[THE RECORDS Boundary: Start]
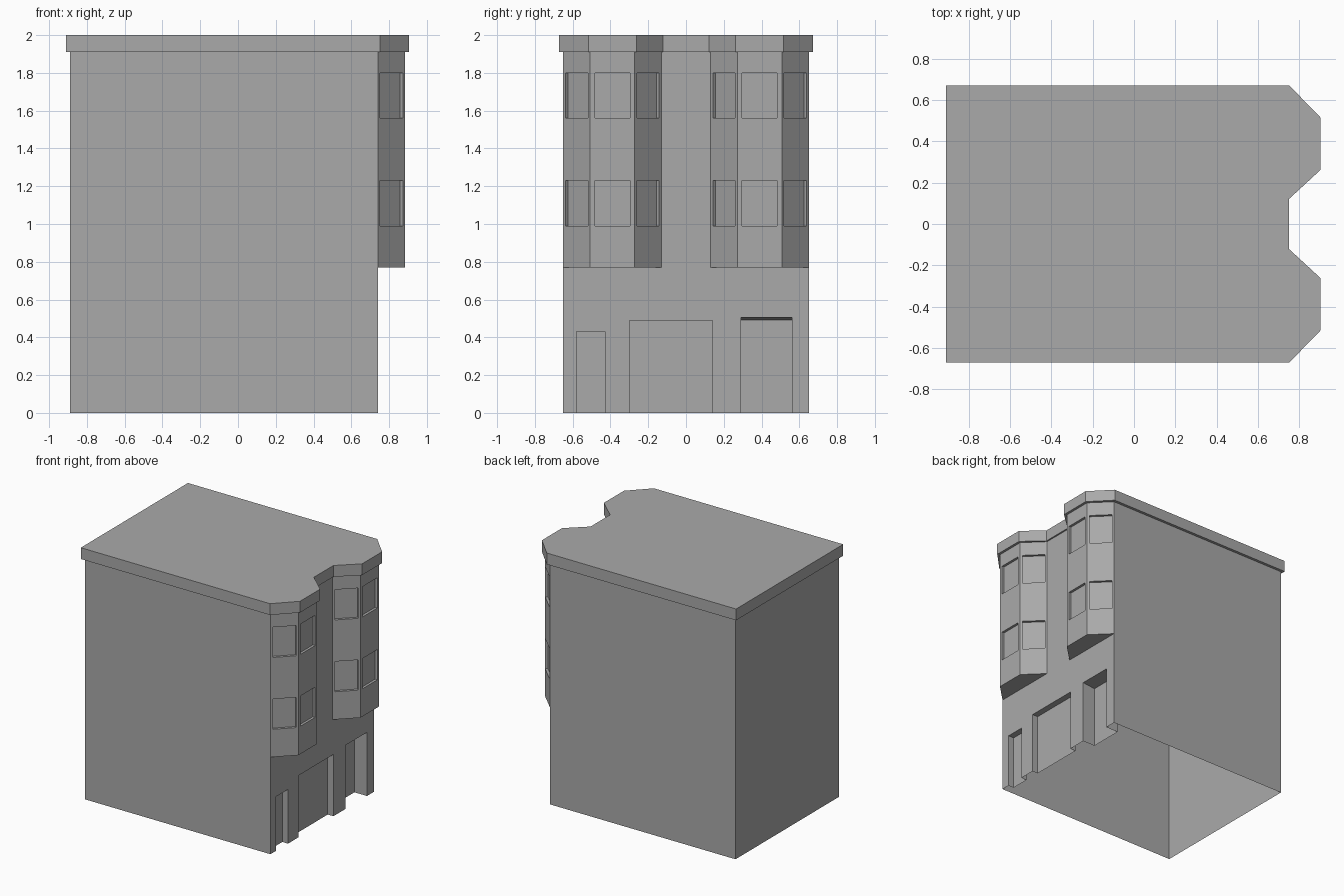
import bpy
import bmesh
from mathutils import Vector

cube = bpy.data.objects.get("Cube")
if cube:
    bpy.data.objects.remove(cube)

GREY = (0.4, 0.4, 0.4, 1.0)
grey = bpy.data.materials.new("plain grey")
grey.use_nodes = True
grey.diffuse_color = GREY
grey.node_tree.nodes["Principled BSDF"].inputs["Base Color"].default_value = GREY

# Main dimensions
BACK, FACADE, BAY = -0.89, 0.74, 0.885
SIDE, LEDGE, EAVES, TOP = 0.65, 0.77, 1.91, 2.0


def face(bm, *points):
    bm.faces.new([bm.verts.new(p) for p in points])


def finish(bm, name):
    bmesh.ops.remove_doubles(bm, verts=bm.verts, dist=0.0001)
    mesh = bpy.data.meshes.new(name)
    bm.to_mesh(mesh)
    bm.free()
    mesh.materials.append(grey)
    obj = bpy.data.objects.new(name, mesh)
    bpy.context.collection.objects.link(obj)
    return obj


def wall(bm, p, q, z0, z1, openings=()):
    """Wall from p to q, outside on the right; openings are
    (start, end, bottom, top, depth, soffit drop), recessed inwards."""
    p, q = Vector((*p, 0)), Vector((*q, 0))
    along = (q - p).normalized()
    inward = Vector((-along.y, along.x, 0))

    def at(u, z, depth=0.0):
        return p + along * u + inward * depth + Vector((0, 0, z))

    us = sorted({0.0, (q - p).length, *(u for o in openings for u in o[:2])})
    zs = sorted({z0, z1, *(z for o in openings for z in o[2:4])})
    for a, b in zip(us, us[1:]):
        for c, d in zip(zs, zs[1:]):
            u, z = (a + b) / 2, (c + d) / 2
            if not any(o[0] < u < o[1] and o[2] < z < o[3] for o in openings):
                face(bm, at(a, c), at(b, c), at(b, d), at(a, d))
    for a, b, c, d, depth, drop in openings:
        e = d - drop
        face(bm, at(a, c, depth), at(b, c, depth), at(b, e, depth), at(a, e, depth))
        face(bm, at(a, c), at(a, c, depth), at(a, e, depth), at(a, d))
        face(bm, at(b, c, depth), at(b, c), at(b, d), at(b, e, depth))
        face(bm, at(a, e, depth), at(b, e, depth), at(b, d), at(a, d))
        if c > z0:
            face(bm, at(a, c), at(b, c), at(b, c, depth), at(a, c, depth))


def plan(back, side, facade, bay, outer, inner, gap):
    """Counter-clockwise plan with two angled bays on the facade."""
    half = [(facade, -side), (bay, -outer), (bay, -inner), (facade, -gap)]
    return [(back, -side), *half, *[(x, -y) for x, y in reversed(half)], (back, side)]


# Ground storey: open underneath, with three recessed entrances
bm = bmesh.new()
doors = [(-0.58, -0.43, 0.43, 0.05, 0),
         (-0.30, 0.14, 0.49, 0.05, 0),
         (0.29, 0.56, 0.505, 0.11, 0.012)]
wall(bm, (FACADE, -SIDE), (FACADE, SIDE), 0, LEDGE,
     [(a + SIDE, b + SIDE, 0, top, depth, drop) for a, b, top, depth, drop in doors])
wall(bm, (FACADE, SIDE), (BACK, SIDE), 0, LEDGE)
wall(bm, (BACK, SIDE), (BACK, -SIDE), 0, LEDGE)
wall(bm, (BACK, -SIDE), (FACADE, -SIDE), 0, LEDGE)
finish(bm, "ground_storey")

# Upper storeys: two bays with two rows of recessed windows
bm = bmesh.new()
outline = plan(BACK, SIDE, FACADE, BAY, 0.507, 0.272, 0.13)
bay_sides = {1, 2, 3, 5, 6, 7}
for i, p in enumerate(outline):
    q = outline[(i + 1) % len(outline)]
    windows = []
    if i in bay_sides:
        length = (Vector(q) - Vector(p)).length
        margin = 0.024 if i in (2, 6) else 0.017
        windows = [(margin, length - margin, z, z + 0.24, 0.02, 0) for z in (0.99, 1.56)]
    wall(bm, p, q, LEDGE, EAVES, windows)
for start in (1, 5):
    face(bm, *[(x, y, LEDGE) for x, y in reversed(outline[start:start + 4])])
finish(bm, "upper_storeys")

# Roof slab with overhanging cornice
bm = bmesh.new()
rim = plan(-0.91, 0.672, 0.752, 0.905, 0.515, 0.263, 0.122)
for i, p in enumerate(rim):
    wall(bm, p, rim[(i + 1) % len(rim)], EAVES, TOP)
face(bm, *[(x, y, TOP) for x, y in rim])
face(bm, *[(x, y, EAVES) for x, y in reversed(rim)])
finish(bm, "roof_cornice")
[THE RECORDS Boundary: End]
EXERCISE AIM —
Pick out, from the lines above, every one that contains the string "LEDGE".

EXERCISE OUTPUT —
SIDE, LEDGE, EAVES, TOP = 0.65, 0.77, 1.91, 2.0
wall(bm, (FACADE, -SIDE), (FACADE, SIDE), 0, LEDGE,
wall(bm, (FACADE, SIDE), (BACK, SIDE), 0, LEDGE)
wall(bm, (BACK, SIDE), (BACK, -SIDE), 0, LEDGE)
wall(bm, (BACK, -SIDE), (FACADE, -SIDE), 0, LEDGE)
    wall(bm, p, q, LEDGE, EAVES, windows)
    face(bm, *[(x, y, LEDGE) for x, y in reversed(outline[start:start + 4])])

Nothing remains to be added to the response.